Liability and hull insurance policies exclude damage caused anywhere in the world by, for example, acts of terrorism, hijacking, sabotage, seizure and civil war. This is governed in the terms and conditions of the insurers and in the conventional standard clauses AVN48B (liability) and LSW617H (hull).
Additional cover is available for each sector, namely liability war and hull war cover, to cover any claims arising from damage. This, in turn, is governed in the terms and conditions of the insurers and in the conventional standard clauses AVN52E (liability) and LSW 555D (hull).

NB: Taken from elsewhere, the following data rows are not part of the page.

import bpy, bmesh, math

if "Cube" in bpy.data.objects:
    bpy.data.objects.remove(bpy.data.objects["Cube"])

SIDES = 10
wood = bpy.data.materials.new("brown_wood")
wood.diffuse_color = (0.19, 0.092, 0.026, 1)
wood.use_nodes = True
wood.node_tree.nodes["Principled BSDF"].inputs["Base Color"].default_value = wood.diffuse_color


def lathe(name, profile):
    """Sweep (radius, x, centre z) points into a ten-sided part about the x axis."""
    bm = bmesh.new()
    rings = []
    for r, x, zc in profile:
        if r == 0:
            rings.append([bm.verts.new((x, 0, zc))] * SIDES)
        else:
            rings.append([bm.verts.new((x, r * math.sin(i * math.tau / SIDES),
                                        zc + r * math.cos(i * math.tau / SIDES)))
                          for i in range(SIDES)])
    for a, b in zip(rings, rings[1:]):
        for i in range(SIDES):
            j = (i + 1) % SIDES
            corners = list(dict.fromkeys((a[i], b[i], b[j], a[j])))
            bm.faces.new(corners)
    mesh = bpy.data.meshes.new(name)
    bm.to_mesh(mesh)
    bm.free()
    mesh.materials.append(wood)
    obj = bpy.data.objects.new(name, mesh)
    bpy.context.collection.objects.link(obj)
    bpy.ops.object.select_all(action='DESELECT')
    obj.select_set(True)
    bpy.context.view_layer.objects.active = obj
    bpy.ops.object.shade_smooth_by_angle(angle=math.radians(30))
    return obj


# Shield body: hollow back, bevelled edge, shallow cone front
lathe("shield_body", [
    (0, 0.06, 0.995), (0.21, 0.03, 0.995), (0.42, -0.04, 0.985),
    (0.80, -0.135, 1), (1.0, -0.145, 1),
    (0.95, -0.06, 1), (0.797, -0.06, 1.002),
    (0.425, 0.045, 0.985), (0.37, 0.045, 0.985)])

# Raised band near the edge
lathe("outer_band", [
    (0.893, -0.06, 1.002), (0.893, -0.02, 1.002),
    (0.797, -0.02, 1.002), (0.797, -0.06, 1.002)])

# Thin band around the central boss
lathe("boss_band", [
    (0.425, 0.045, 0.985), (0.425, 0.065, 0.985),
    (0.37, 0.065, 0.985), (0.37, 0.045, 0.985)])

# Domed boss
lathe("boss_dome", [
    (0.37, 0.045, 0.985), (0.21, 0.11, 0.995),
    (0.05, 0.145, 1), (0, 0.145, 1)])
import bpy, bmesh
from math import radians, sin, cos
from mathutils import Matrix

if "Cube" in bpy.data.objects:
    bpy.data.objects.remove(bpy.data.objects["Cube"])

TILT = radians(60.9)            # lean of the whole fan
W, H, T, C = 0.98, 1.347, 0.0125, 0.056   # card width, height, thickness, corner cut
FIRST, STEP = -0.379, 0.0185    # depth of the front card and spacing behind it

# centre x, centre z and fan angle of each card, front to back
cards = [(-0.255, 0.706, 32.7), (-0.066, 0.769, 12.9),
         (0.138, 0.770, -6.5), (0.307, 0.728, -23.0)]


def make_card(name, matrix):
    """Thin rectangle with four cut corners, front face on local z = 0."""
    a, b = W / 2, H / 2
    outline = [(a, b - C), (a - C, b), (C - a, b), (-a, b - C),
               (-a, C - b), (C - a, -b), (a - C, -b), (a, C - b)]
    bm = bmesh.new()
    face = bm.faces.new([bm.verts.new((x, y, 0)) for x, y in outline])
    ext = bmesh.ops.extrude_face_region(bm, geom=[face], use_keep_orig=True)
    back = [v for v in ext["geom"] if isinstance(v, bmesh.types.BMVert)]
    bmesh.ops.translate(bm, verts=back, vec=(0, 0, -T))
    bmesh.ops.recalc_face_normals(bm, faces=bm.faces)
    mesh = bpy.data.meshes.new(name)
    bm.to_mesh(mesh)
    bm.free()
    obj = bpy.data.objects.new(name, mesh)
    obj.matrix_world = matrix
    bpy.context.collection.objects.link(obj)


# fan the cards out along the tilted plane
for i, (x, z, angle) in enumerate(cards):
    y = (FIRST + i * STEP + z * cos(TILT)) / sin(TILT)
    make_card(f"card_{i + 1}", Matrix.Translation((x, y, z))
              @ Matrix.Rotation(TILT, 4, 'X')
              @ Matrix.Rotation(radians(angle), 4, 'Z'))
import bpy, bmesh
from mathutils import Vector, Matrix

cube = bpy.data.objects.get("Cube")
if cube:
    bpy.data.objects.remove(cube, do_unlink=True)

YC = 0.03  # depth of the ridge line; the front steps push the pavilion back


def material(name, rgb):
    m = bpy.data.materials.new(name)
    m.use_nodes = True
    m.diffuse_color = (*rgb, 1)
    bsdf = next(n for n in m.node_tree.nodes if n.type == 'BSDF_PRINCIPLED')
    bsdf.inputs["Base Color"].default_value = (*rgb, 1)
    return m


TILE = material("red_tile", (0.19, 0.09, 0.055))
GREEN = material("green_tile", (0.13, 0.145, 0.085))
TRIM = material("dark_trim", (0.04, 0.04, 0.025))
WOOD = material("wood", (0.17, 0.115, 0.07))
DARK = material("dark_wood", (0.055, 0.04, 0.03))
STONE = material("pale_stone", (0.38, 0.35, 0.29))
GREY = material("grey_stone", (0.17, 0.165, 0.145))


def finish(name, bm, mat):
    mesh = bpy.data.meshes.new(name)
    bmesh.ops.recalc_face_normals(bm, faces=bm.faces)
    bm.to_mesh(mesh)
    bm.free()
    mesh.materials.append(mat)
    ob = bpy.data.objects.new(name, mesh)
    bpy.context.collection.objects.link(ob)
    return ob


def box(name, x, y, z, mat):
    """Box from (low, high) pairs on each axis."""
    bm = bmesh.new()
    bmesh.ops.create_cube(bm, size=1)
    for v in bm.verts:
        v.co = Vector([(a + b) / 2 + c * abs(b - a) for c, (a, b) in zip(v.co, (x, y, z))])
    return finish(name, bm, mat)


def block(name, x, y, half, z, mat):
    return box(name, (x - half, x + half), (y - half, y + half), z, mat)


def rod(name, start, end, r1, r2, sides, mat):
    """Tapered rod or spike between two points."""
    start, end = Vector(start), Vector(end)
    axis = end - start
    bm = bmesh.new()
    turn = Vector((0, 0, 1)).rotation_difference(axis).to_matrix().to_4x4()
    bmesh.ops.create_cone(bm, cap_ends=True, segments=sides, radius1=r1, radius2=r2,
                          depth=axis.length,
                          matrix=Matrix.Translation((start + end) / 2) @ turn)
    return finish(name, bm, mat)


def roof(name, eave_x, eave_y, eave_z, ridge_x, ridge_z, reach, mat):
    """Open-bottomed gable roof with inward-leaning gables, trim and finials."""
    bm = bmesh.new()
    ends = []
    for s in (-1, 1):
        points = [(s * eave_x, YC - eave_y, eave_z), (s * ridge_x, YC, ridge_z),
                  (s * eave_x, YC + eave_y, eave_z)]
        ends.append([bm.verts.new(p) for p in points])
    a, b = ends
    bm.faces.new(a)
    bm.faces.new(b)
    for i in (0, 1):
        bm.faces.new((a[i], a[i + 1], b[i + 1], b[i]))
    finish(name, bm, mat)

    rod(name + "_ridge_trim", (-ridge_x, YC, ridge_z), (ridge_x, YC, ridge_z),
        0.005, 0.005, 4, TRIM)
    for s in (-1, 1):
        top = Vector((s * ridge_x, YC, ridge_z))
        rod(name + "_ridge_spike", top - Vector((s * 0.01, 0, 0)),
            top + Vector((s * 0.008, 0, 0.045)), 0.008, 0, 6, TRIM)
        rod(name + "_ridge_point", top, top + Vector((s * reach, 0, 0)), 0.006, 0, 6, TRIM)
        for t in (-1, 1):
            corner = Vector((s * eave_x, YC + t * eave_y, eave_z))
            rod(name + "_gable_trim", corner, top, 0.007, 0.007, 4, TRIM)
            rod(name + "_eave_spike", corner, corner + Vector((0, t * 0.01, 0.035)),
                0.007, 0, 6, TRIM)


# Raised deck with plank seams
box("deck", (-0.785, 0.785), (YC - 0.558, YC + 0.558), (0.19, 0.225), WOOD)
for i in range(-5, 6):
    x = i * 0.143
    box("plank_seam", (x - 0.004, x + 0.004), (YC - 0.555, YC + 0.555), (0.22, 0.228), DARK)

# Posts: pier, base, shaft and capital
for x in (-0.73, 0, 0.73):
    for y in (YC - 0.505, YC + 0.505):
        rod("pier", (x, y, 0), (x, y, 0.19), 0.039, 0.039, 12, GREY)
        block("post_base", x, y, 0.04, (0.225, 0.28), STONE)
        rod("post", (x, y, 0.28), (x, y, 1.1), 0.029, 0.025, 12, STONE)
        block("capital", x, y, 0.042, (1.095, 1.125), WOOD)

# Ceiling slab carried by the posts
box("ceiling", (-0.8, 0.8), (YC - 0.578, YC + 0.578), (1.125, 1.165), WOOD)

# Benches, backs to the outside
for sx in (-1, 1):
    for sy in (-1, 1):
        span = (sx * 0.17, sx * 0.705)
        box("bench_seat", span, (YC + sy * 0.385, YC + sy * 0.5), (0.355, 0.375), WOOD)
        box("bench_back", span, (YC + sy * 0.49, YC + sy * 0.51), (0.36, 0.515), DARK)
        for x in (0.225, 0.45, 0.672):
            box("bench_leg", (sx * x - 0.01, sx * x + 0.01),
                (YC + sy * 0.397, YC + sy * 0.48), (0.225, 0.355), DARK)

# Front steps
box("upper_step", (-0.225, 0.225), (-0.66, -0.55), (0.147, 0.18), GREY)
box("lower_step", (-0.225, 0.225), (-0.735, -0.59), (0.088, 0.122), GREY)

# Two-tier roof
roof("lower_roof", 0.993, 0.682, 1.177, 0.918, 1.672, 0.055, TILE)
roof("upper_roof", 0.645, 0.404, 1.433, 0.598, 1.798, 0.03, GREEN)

Do not be troubled by the term ‘war insurance’. Even if you fly to countries or regions in which war is unlikely, the last few years in particular have shown that damage can be caused by hijacking or sabotage anywhere in the world. In recent years, claims arising from numerous calamities (hijacking, accidental shooting-down and acts of sabotage) have been settled with this type of cover despite having not occurred in ‘hot spots’.
If a flight is heading into a particularly risky country or region, insurers will currently check on a case-by-case basis whether an inbound flight is possible and whether or not to charge an additional premium.
The countries and regions in question are listed in a contractual agreement beforehand.
Did you know?
In some cases, it might be unclear whether the hull insurance or hull war insurance has to pay for a claim (such as if a plane is missing or it has not been determined whether the damage was caused by sabotage or is simply property damage). In this case, a clause makes sure that the policyholder does not suffer from this ambiguity, but rather that both insurers share the loss after the end of a clarification window (clause AVS 103).